Centre for the Study of Violence and Reconciliation (CSVR) (Founding Member, 2012)

Tel : +27 (021) 447 3661

Mr Hugo van der Merwe, E-mail: hvdmerwe@csvr.org.za

Ms Nyaradzo (Nyari) Pariola: E-mail: npariola@csvr.org.za

Website: https://www.csvr.org.za/index.php


Foundation for Human Rights (FHR) (joined in 2020)

Tel.: +27 (0) 11 484 0390

Mr Ahmed Mayet, E-mail: amayet@fhr.org.za

Ms Katarzyna Zduńczyk, E-mail: kzdunczyk@fhr.org.za

Website: https://www.fhr.org.za


Imam Haron Foundation (IHF) (joined in 2020)

Tel.: +27 (0) 215315130

Mr Cassiem Khan, E-mail: cassiem.khan@gmail.com

Prof Muhammed Haron, E-mail: mum4mar2@gmail.com

Website: http://www.imamharon.com


The Institute for the Healing of Memories (joined in 2021)

Tel: +27 (021) 683 6231

Ms Fatima Swartz, E-mail: fatimaswartz@healingofmemories.co.za

Website: https://healing-memories.org/


Institute for Justice and Reconciliation (IJR) (Founding Member, 2012)

Tel: +27 (021) 202 4071

Ms Felicity Harrison, E-mail: f.harrison@ijr.org.za

Website: https://www.ijr.org.za


Human Rights Media Centre (HRMC) (Founding Member, 2012)

Tel: +27 (021) 761 3303

Ms Shirley Gunn, E-mail: director@hrmc.org.za

Mr Karam Singh, E-mail: karam70@gmail.com

Website: http://www.hrmc.org.za


Khulumani Support Group (KSG) (Founding Member, 2012)

Ms Judy Seidman, Secretary of the Khulumani Board

E-mail: judyannseidman@gmail.com

Nomarussia Bonase, E-mail: nomarussia.bonase@gmail.com


Open Secrets (joined in 2020)

Tel: +27 (021) 447 2701

Ms Tabitha Paine, E-mail: tpaine@opensecrets.org.za

Ms Mamello Mosisana, E-mail: mmosiana@opensecrets.org.za

Ms Raeesa Pather, E-mail: rpather@opensecrets.org.za

Website: http://www.opensecrets.org.za


South Africa Litigation Centre (SALC) (joined in 2020)

Tel.: +27 (0) 10 596 85378

Mr Atilla Kisla Atilla, E-mail: K@salc.org.za

Website: https://www.southernafricalitigationcentre.org


Southern African Catholic Bishops’ Conference (SACBC)- Justice and Peace Commission (joined in 2021)

Tel: +27 (0) 12 323 6458

Fr Stan Muyebe, E-mail: smuyebe@sacbc.org.za

Philani Mkhize, E-mail: pmkhize@sacbc.org.za

Website: https://sacbc.org.za


The Trauma Centre for Victims of Violence and Torture (joined 2020)

Tel: +27 (021) 465 7373

Ms Marguerite Holtzhausen, E-mail: director@trauma.org.za

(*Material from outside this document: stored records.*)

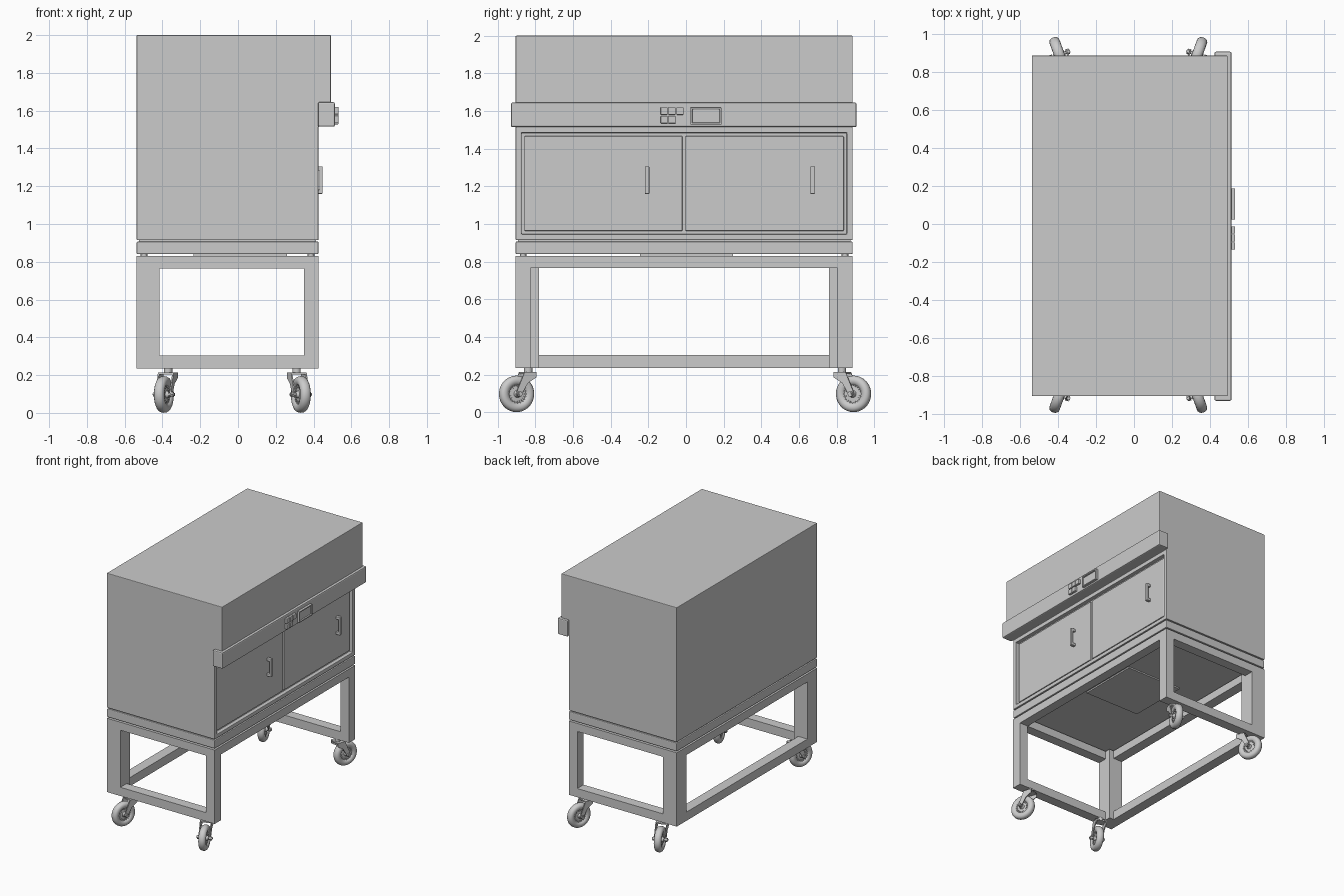
import bpy, bmesh, math
from mathutils import Matrix, Vector

if "Cube" in bpy.data.objects:
    bpy.data.objects.remove(bpy.data.objects["Cube"])


def finish(name, bm, bevel=0.0, smooth=False):
    bmesh.ops.recalc_face_normals(bm, faces=bm.faces)
    me = bpy.data.meshes.new(name)
    bm.to_mesh(me)
    bm.free()
    ob = bpy.data.objects.new(name, me)
    bpy.context.collection.objects.link(ob)
    if bevel:
        m = ob.modifiers.new("bevel", 'BEVEL')
        m.width, m.segments, m.limit_method = bevel, 2, 'ANGLE'
    if smooth:
        bpy.ops.object.select_all(action='DESELECT')
        ob.select_set(True)
        bpy.context.view_layer.objects.active = ob
        bpy.ops.object.shade_smooth_by_angle(angle=math.radians(35))
    return ob


def add_box(bm, x, y, z):
    mat = Matrix.Translation(((x[0] + x[1]) / 2, (y[0] + y[1]) / 2, (z[0] + z[1]) / 2))
    mat = mat @ Matrix.Diagonal((x[1] - x[0], y[1] - y[0], z[1] - z[0], 1))
    bmesh.ops.create_cube(bm, size=1, matrix=mat)


def box(name, x, y, z, bevel=0.0):
    bm = bmesh.new()
    add_box(bm, x, y, z)
    return finish(name, bm, bevel)


def extrude(bm, pts, vec):
    f = bm.faces.new([bm.verts.new(p) for p in pts])
    r = bmesh.ops.extrude_face_region(bm, geom=[f], use_keep_orig=True)
    vs = [v for v in r['geom'] if isinstance(v, bmesh.types.BMVert)]
    bmesh.ops.translate(bm, vec=vec, verts=vs)


X0, X1, Y0, Y1 = -0.537, 0.426, -0.905, 0.885

# cabinet body with overhanging top and recessed door opening
bm = bmesh.new()
prof = [(X0, 0.915), (X1, 0.915), (X1, 1.515), (0.492, 1.53), (0.492, 2.0), (X0, 2.0)]
extrude(bm, [(x, Y0, z) for x, z in prof], (0, Y1 - Y0, 0))
bmesh.ops.recalc_face_normals(bm, faces=bm.faces)
front = [f for f in bm.faces if f.normal.x > 0.99 and f.calc_center_median().z < 1.4]
bmesh.ops.inset_individual(bm, faces=front, thickness=0.044)
r = bmesh.ops.extrude_face_region(bm, geom=front)
bmesh.ops.translate(bm, vec=(-0.03, 0, 0), verts=[v for v in r['geom'] if isinstance(v, bmesh.types.BMVert)])
bmesh.ops.delete(bm, geom=front, context='FACES')
finish("cabinet_body", bm, 0.004)

# doors and their handles
for side, ya, yb, h in (("left", -0.858, -0.019, -0.207), ("right", -0.003, 0.838, 0.673)):
    box(side + "_door", (0.39, 0.411), (ya, yb), (0.963, 1.467), 0.005)
    bm = bmesh.new()
    c = [(0.408, 1.16), (0.447, 1.16), (0.447, 1.305), (0.408, 1.305),
         (0.408, 1.283), (0.431, 1.283), (0.431, 1.182), (0.408, 1.182)]
    extrude(bm, [(x, h - 0.012, z) for x, z in c], (0, 0.024, 0))
    finish(side + "_door_handle", bm, 0.003)

# control panel band with buttons and screen
box("control_panel", (X1 - 0.003, 0.513), (-0.93, 0.906), (1.515, 1.645), 0.008)
for i, (y, z) in enumerate([(-0.116, 1.6), (-0.074, 1.6), (-0.032, 1.6), (-0.116, 1.554), (-0.074, 1.554)]):
    box(f"button_{i + 1}", (0.51, 0.532), (y - 0.019, y + 0.019), (z - 0.02, z + 0.02), 0.004)
bm = bmesh.new()
add_box(bm, (0.51, 0.532), (0.024, 0.188), (1.528, 1.618))
face = [f for f in bm.faces if f.normal.x > 0.9]
bmesh.ops.inset_individual(bm, faces=face, thickness=0.013)
bmesh.ops.inset_individual(bm, faces=face, thickness=0.002, depth=-0.01)
finish("display_screen", bm, 0.002)

# base slab, spacer, turntable plate and pads
box("base_spacer", (X0 + 0.012, X1 - 0.012), (Y0 + 0.012, Y1 - 0.012), (0.9, 0.92))
box("base_slab", (X0, X1), (Y0, Y1), (0.84, 0.907), 0.006)
box("centre_plate", (-0.235, 0.26), (-0.245, 0.25), (0.829, 0.842))
bm = bmesh.new()
for x in (X0 + 0.04, X1 - 0.04):
    for y in (Y0 + 0.04, Y1 - 0.04):
        bmesh.ops.create_cone(bm, cap_ends=True, segments=24, radius1=0.018, radius2=0.018,
                              depth=0.014, matrix=Matrix.Translation((x, y, 0.835)))
finish("support_pads", bm, 0, True)

# stand: legs, side rails, rear rails and front top rail
LOW, HIGH = (0.235, 0.305), (0.765, 0.83)
for side, s, y in (("left", 1, Y0), ("right", -1, Y1)):
    span = lambda w: tuple(sorted((y, y + s * w)))
    box(side + "_rear_leg", (X0, -0.415), span(0.125), (0.235, 0.83))
    box(side + "_front_leg", (0.35, X1), span(0.08), (0.235, 0.83))
    box(side + "_top_rail", (-0.415, 0.35), span(0.08), HIGH)
    box(side + "_bottom_rail", (-0.415, 0.35), span(0.08), LOW)
box("rear_top_rail", (X0, -0.455), (Y0 + 0.125, Y1 - 0.125), HIGH)
box("rear_bottom_rail", (X0, -0.455), (Y0 + 0.125, Y1 - 0.125), LOW)
box("front_top_rail", (0.35, X1), (Y0 + 0.08, Y1 - 0.08), HIGH)

# swivel casters: local X is the axle, local Y the trailing direction
AXLE = Vector((0, 0.066, 0.0975))


def cylinder(bm, loc, r, depth, along_x=False, seg=24):
    rot = Matrix.Rotation(math.pi / 2, 4, 'Y') if along_x else Matrix()
    bmesh.ops.create_cone(bm, cap_ends=True, segments=seg, radius1=r, radius2=r, depth=depth,
                          matrix=Matrix.Translation(loc) @ rot)


def wheel():
    half = [(0.03, 0.0), (0.03, 0.014), (0.015, 0.02), (0.013, 0.046), (0.02, 0.052),
            (0.024, 0.056), (0.028, 0.068), (0.027, 0.08), (0.021, 0.09), (0.011, 0.0955)]
    prof = half + [(0, 0.097)] + [(-u, r) for u, r in reversed(half)]
    bm = bmesh.new()
    vs = [bm.verts.new((u, AXLE.y, AXLE.z + r)) for u, r in prof]
    es = [bm.edges.new(p) for p in zip(vs, vs[1:])]
    bmesh.ops.spin(bm, geom=vs + es, cent=AXLE, axis=(1, 0, 0), angle=math.tau, steps=48)
    bmesh.ops.remove_doubles(bm, verts=bm.verts, dist=1e-5)
    # ribs around the hub
    for i in range(20):
        m = Matrix.Translation(AXLE) @ Matrix.Rotation(math.tau * i / 20, 4, 'X')
        m = m @ Matrix.Translation((0, 0, 0.044)) @ Matrix.Diagonal((0.036, 0.005, 0.014, 1))
        bmesh.ops.create_cube(bm, size=1, matrix=m)
    return bm


def fork():
    bm = bmesh.new()
    arm = [(-0.03, 0.214), (0.036, 0.214), (0.05, 0.18), (0.078, 0.115), (0.081, 0.095),
           (0.07, 0.083), (0.056, 0.086), (0.044, 0.11), (0.018, 0.155), (-0.03, 0.185)]
    for x in (-0.044, 0.037):
        extrude(bm, [(x, y, z) for y, z in arm], (0.007, 0, 0))
    add_box(bm, (-0.044, 0.044), (-0.03, 0.036), (0.204, 0.214))
    cylinder(bm, (0, 0, 0.224), 0.022, 0.026)
    cylinder(bm, AXLE, 0.008, 0.12, True)
    for x in (-0.049, 0.049):
        cylinder(bm, (x, AXLE.y, AXLE.z), 0.015, 0.012, True, 6)
    return bm


for name, x, y, deg in (("front_left", 0.31, -0.838, 200), ("front_right", 0.31, 0.828, -20),
                        ("rear_left", -0.37, -0.838, 160), ("rear_right", -0.37, 0.828, 20)):
    place = Matrix.Translation((x, y, 0)) @ Matrix.Rotation(math.radians(deg), 4, 'Z')
    for part, make in (("wheel", wheel), ("fork", fork)):
        ob = finish(f"{name}_caster_{part}", make(), 0, True)
        ob.matrix_world = place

Website: https://traumacentre.org.za/ 


Violence Prevention Agency (joined in 2020)

Tel: +27 (066) 293 7921

Ms Valdi Van Reenen-Le Roux, E-mail: vvrleroux@gmail.com